Respect is earned, by A Strong Track Record For Results

What makes large trucks so dangerous

| Aug 23, 2017 | Truck Accidents |

If driving near a big rig sets you on edge, you are not alone. Many Texas drivers feel wary of commercial trucks for several solid reasons.

Increasing your awareness of the special hazards trucks may present can help you drive safely and avoid accidents. However, even cautious drivers can sustain accidents through no fault of their own. If you become involved in a truck accident, you may benefit from getting assistance from an experienced attorney who can handle difficult cases.

Reduced visibility

One important aspect of large trucks is their size. The trailer can obscure the view of the road not only for other drivers but also for the operator of the truck itself. Typical blind zones for a tractor trailer stretch about 20 feet in front, 30 feet in the back and extend diagonally across neighboring lanes. This can especially present risks when you are trying to pass or must travel in the next lane. When about to move into a blind zone, be sure to signal your intent clearly and make sure the truck driver can see you doing so. Remember, if you cannot see the driver in the truck’s side mirror, he or she is likely unable to see you.

Difficulty maneuvering

Both a truck’s size and its weight increase its inertia, making it more difficult to turn or come to a stop. You never want to cut off a truck or try to slip through when it begins to turn, as the driver may not be able to stop the truck from hitting you.

Hazardous cargo
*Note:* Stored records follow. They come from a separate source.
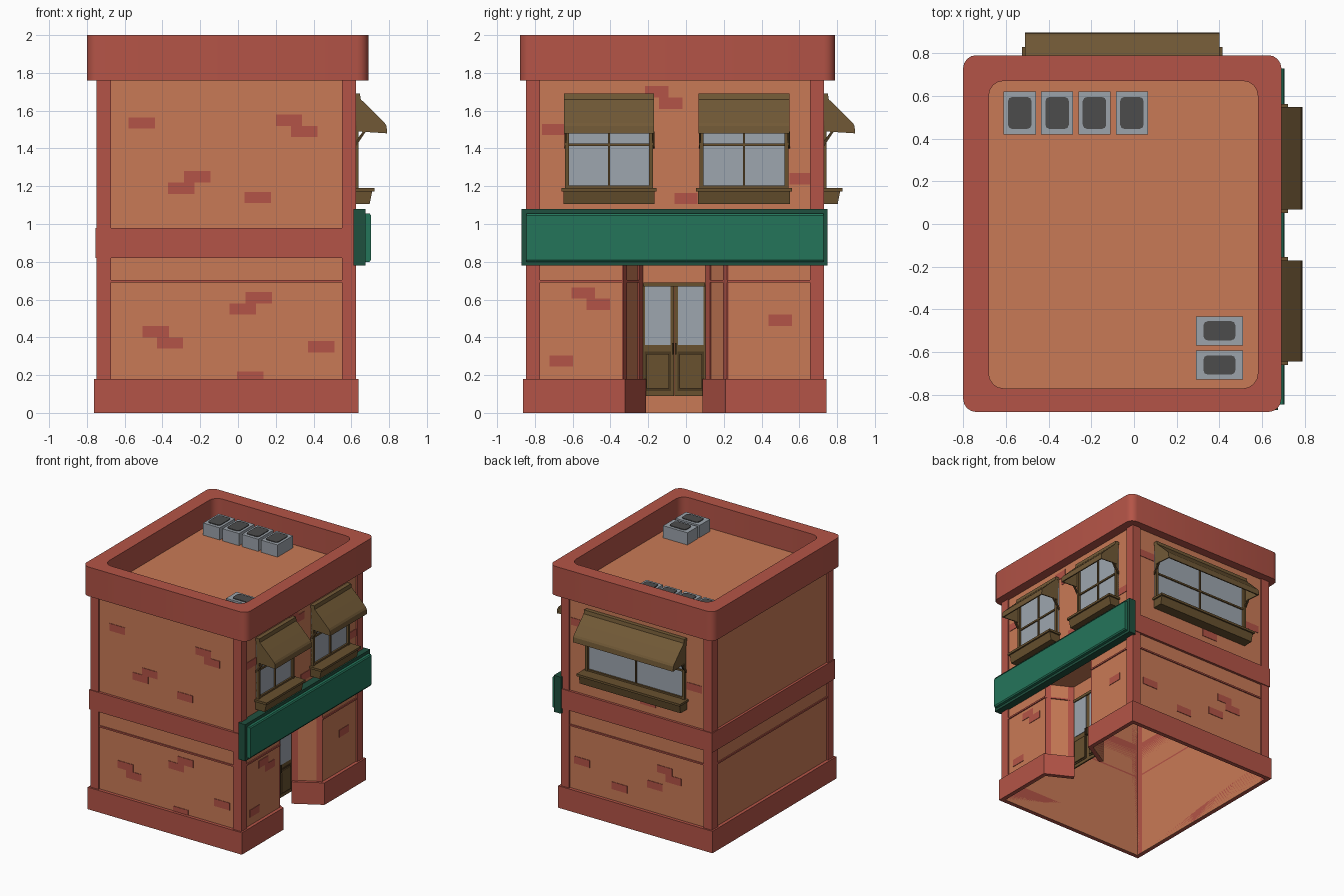
import bpy, bmesh, math
from mathutils import Vector

if "Cube" in bpy.data.objects:
    bpy.data.objects.remove(bpy.data.objects["Cube"])


def colour(name, r, g, b):
    lin = [((c / 255 + 0.055) / 1.055) ** 2.4 for c in (r, g, b)]
    m = bpy.data.materials.new(name)
    m.diffuse_color = (*lin, 1)
    m.use_nodes = True
    m.node_tree.nodes["Principled BSDF"].inputs["Base Color"].default_value = m.diffuse_color
    return m


ORANGE = colour("orange_wall", 201, 122, 86)
RED = colour("red_brick", 180, 84, 71)
BROWN = colour("awning_brown", 113, 89, 54)
WOOD = colour("wood_brown", 104, 81, 47)
DARKWOOD = colour("dark_wood", 74, 56, 32)
GLASS = colour("glass_grey", 158, 166, 175)
GREEN = colour("sign_green", 36, 117, 90)
DARKGREEN = colour("sign_frame_green", 31, 80, 62)
METAL = colour("metal_grey", 156, 163, 171)
BLACK = colour("grille_dark", 76, 76, 76)

# wall planes
X0, X1, Y0, Y1 = -0.735, 0.612, -0.835, 0.718
# local (along wall, outwards, up) to world
SIDE = {
    "front": lambda u, o, z: (u, Y0 - o, z),
    "right": lambda u, o, z: (X1 + o, u, z),
    "back": lambda u, o, z: (u, Y1 + o, z),
    "world": lambda u, o, z: (u, o, z),
}


def make(name, verts, faces, mat, smooth=False):
    me = bpy.data.meshes.new(name)
    me.from_pydata(verts, [], faces)
    bm = bmesh.new()
    bm.from_mesh(me)
    bmesh.ops.recalc_face_normals(bm, faces=bm.faces)
    bm.to_mesh(me)
    bm.free()
    me.materials.append(mat)
    ob = bpy.data.objects.new(name, me)
    bpy.context.collection.objects.link(ob)
    if smooth:
        bpy.ops.object.select_all(action="DESELECT")
        ob.select_set(True)
        bpy.context.view_layer.objects.active = ob
        bpy.ops.object.shade_smooth_by_angle(angle=math.radians(32))
    return ob


def prism(name, side, u0, u1, profile, mat):
    """Extrude an (outwards, up) profile along a wall."""
    n = len(profile)
    f = SIDE[side]
    verts = [f(u, o, z) for u in (u0, u1) for o, z in profile]
    faces = [(i, (i + 1) % n, (i + 1) % n + n, i + n) for i in range(n)]
    faces += [tuple(range(n)), tuple(range(n, 2 * n))]
    return make(name, verts, faces, mat)


def block(name, side, u0, u1, o0, o1, z0, z1, mat):
    return prism(name, side, u0, u1, [(o0, z0), (o1, z0), (o1, z1), (o0, z1)], mat)


def offset(path, d, closed):
    """Mitred outward offset of a counter-clockwise path."""
    pts = [Vector(p) for p in path]
    n = len(pts)
    nor = []
    for i in range(n if closed else n - 1):
        e = (pts[(i + 1) % n] - pts[i]).normalized()
        nor.append(Vector((e.y, -e.x)))
    out = []
    for i in range(n):
        a = nor[i - 1] if (closed or i > 0) else nor[0]
        b = nor[i] if i < len(nor) else nor[-1]
        out.append(pts[i] + (a + b) * d / (1 + a.dot(b)))
    return out


def band(name, path, d, z0, z1, mat, closed=False, inner=-0.008):
    """Wall strip that follows a path."""
    a, b = offset(path, inner, closed), offset(path, d, closed)
    n = len(path)
    verts = []
    for p, q in zip(a, b):
        verts += [(*p, z0), (*q, z0), (*q, z1), (*p, z1)]
    faces = []
    for i in range(n if closed else n - 1):
        j = (i + 1) % n
        faces += [(4 * i + k, 4 * j + k, 4 * j + (k + 1) % 4, 4 * i + (k + 1) % 4) for k in range(4)]
    if not closed:
        faces += [(0, 1, 2, 3), tuple(4 * n - 4 + k for k in range(4))]
    return make(name, verts, faces, mat)


def round_rect(x0, x1, y0, y1, r, n=4):
    pts = []
    for k, (cx, cy) in enumerate([(x1 - r, y1 - r), (x0 + r, y1 - r), (x0 + r, y0 + r), (x1 - r, y0 + r)]):
        for i in range(n + 1):
            t = math.pi / 2 * (k + i / n)
            pts.append((cx + r * math.cos(t), cy + r * math.sin(t)))
    return pts


def loft(name, loops, mat, cap=False, smooth=False):
    n = len(loops[0][0])
    verts = [(x, y, z) for pts, z in loops for x, y in pts]
    faces = [(a * n + i, a * n + (i + 1) % n, (a + 1) * n + (i + 1) % n, (a + 1) * n + i)
             for a in range(len(loops) - 1) for i in range(n)]
    if cap:
        faces.append(tuple(range(len(verts) - n, len(verts))))
    return make(name, verts, faces, mat, smooth)


# walls: upper box, and ground floor with a slanted door recess
rect = [(X1, Y0), (X1, Y1), (X0, Y1), (X0, Y0)]
D = 0.2
inner_r, outer_r = (X1 - D, 0.11), (X1, 0.225)
inner_l, outer_l = (X1 - D, -0.235), (X1, -0.34)
ground = [inner_r, outer_r, (X1, Y1), (X0, Y1), (X0, Y0), (X1, Y0), outer_l, inner_l]
band("upper_wall", rect, 0, 0.82, 1.8, ORANGE, True)
band("ground_wall", ground, 0, 0.0, 0.82, ORANGE)
band("base_course", ground, 0.027, 0.0, 0.18, RED)
band("thin_moulding", ground, 0.009, 0.69, 0.703, RED)
band("floor_band", rect, 0.02, 0.82, 0.98, RED, True)
make("recess_ceiling", [(*p, 0.815) for p in (inner_r, outer_r, outer_l, inner_l)], [(0, 1, 2, 3)], ORANGE)

# corner pillars
W = 0.062
for i, c in enumerate(rect):
    c = Vector(c)
    p, q = Vector(rect[i - 1]), Vector(rect[(i + 1) % 4])
    band("corner_pillar", [c + (p - c).normalized() * W, c, c + (q - c).normalized() * W],
         0.013, 0.0, 1.78, RED)

# red posts at both ends of the slanted recess walls
for a, b in ((inner_r, outer_r), (outer_l, inner_l)):
    a, b = Vector(a), Vector(b)
    band("recess_post", [a, a.lerp(b, 0.2)], 0.008, 0.18, 0.81, RED)
    band("recess_post", [a.lerp(b, 0.8), b], 0.008, 0.18, 0.81, RED)

# parapet and roof
outer = round_rect(-0.80, 0.69, -0.88, 0.79, 0.06)
inside = round_rect(-0.68, 0.58, -0.77, 0.67, 0.07)
under = round_rect(X0, X1, Y0, Y1, 0.01)
loft("parapet", [(under, 1.76), (outer, 1.76), (outer, 2.0), (inside, 2.0), (inside, 1.8)], RED, smooth=True)
make("roof_deck", [(x, y, 1.8) for x, y in inside], [tuple(range(len(inside)))], ORANGE)

# roof cooling units
units = [(-0.535 + 0.175 * i, 0.52, 0.075, 0.10, 0.055, 0.075) for i in range(4)]
units += [(0.40, y, 0.11, 0.068, 0.075, 0.045) for y in (-0.5, -0.66)]
for x, y, hx, hy, gx, gy in units:
    block("cooling_unit", "world", x - hx, x + hx, y - hy, y + hy, 1.8, 1.9, METAL)
    g = round_rect(x - gx, x + gx, y - gy, y + gy, 0.02, 2)
    loft("cooling_grille", [(g, 1.9), (g, 1.906)], BLACK, cap=True)


# windows with awning and flower box
def window(side, u0, u1):
    mid = (u0 + u1) / 2
    block("window_glass", side, u0, u1, 0, 0.006, 1.19, 1.66, GLASS)
    for a in (u0, u1 - 0.02):
        block("window_jamb", side, a, a + 0.02, 0, 0.025, 1.19, 1.68, WOOD)
    block("window_mullion", side, mid - 0.006, mid + 0.006, 0, 0.016, 1.19, 1.66, WOOD)
    block("window_crossbar", side, u0, u1, 0, 0.016, 1.412, 1.426, WOOD)
    block("window_bottom_rail", side, u0, u1, 0, 0.02, 1.19, 1.203, WOOD)
    block("window_head", side, u0, u1, 0, 0.025, 1.65, 1.685, WOOD)
    # flower box
    block("sill_top", side, u0 - 0.02, u1 + 0.02, 0, 0.11, 1.172, 1.19, WOOD)
    prism("flower_box", side, u0 - 0.008, u1 + 0.008,
          [(0, 1.105), (0.085, 1.105), (0.098, 1.172), (0, 1.172)], WOOD)
    # awning cloth, end panels and struts
    curve = [(0.033, 1.69), (0.038, 1.66), (0.10, 1.60), (0.165, 1.535), (0.174, 1.52), (0.178, 1.48)]
    back = [(o - 0.01, z - 0.006 * (z > 1.5)) for o, z in reversed(curve)]
    prism("awning_cloth", side, u0 - 0.005, u1 + 0.005, curve + back, BROWN)
    block("awning_rail", side, u0 - 0.005, u1 + 0.005, 0, 0.033, 1.665, 1.69, BROWN)
    for a in (u0 - 0.004, u1 - 0.004):
        prism("awning_end", side, a, a + 0.008, [(0, 1.68)] + curve[1:] + [(0.02, 1.49)], BROWN)
        prism("awning_strut", side, a, a + 0.012,
              [(0, 1.40), (0.012, 1.41), (0.065, 1.49), (0.05, 1.49), (0, 1.425)], DARKWOOD)


window("right", -0.64, -0.175)
window("right", 0.072, 0.542)
window("back", -0.505, 0.395)

# sign board
block("sign_frame", "right", -0.87, 0.75, 0.0, 0.063, 0.78, 1.08, DARKGREEN)
prism("sign_panel", "right", -0.845, 0.728,
      [(0.06, 0.80), (0.085, 0.80), (0.092, 0.81), (0.092, 1.045), (0.085, 1.055), (0.06, 1.055)], GREEN)

# double door in the recess
block("door_lintel", "right", inner_l[1], inner_r[1], -D - 0.01, -D, 0.68, 0.82, ORANGE)
block("door_header", "right", -0.225, 0.10, -D - 0.01, -D + 0.012, 0.668, 0.69, WOOD)
for a, b in ((-0.235, -0.064), (-0.06, 0.11)):
    o = -D
    block("door_leaf", "right", a, b, o - 0.012, o, 0.09, 0.68, WOOD)
    block("door_glass", "right", a + 0.018, b - 0.018, o, o + 0.004, 0.36, 0.668, GLASS)
    block("door_panel_groove", "right", a + 0.015, b - 0.015, o, o + 0.004, 0.115, 0.325, DARKWOOD)
    block("door_panel", "right", a + 0.026, b - 0.026, o, o + 0.012, 0.128, 0.312, WOOD)
for u in (-0.073, -0.059):
    block("door_handle", "right", u, u + 0.008, -D, -D + 0.025, 0.31, 0.37, DARKWOOD)

# loose red bricks: (centre along wall, centre height)
bricks = {
    "front": [(-0.51, 1.535), (0.27, 1.55), (0.35, 1.49), (-0.215, 1.25), (-0.30, 1.19), (0.105, 1.14),
              (0.11, 0.61), (0.025, 0.55), (-0.435, 0.43), (-0.36, 0.37), (0.44, 0.35), (0.065, 0.19)],
    "right": [(-0.70, 1.50), (-0.155, 1.70), (-0.08, 1.64), (0.61, 1.24), (0.0, 1.135),
              (-0.545, 0.635), (-0.465, 0.575), (-0.66, 0.275), (0.50, 0.49)],
    "back": [(0.47, 1.55), (-0.16, 1.07), (-0.58, 1.30), (0.44, 0.42), (-0.31, 0.55),
             (-0.39, 0.49), (-0.22, 0.40), (0.10, 0.30)],
}
for side, spots in bricks.items():
    for u, z in spots:
        h = 0.062 if side == "right" else 0.07
        block("brick", side, u - h, u + h, 0, 0.004, z - 0.03, z + 0.03, RED)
A truck’s cargo may sometimes cause accidents or increase the severity of a crash. Flammable or toxic contents that spill during a wreck can dramatically increase the resulting destruction. Cargo that comes loose, whether due to a crash or simply because it was poorly secured, can hit other vehicles on the road or create obstacles.

Driver error

Finally, truck drivers may be more vulnerable to certain types of human error. The stress and long hours on the job increase the risk of fatigue or distraction, which may slow reaction times and lead to disaster.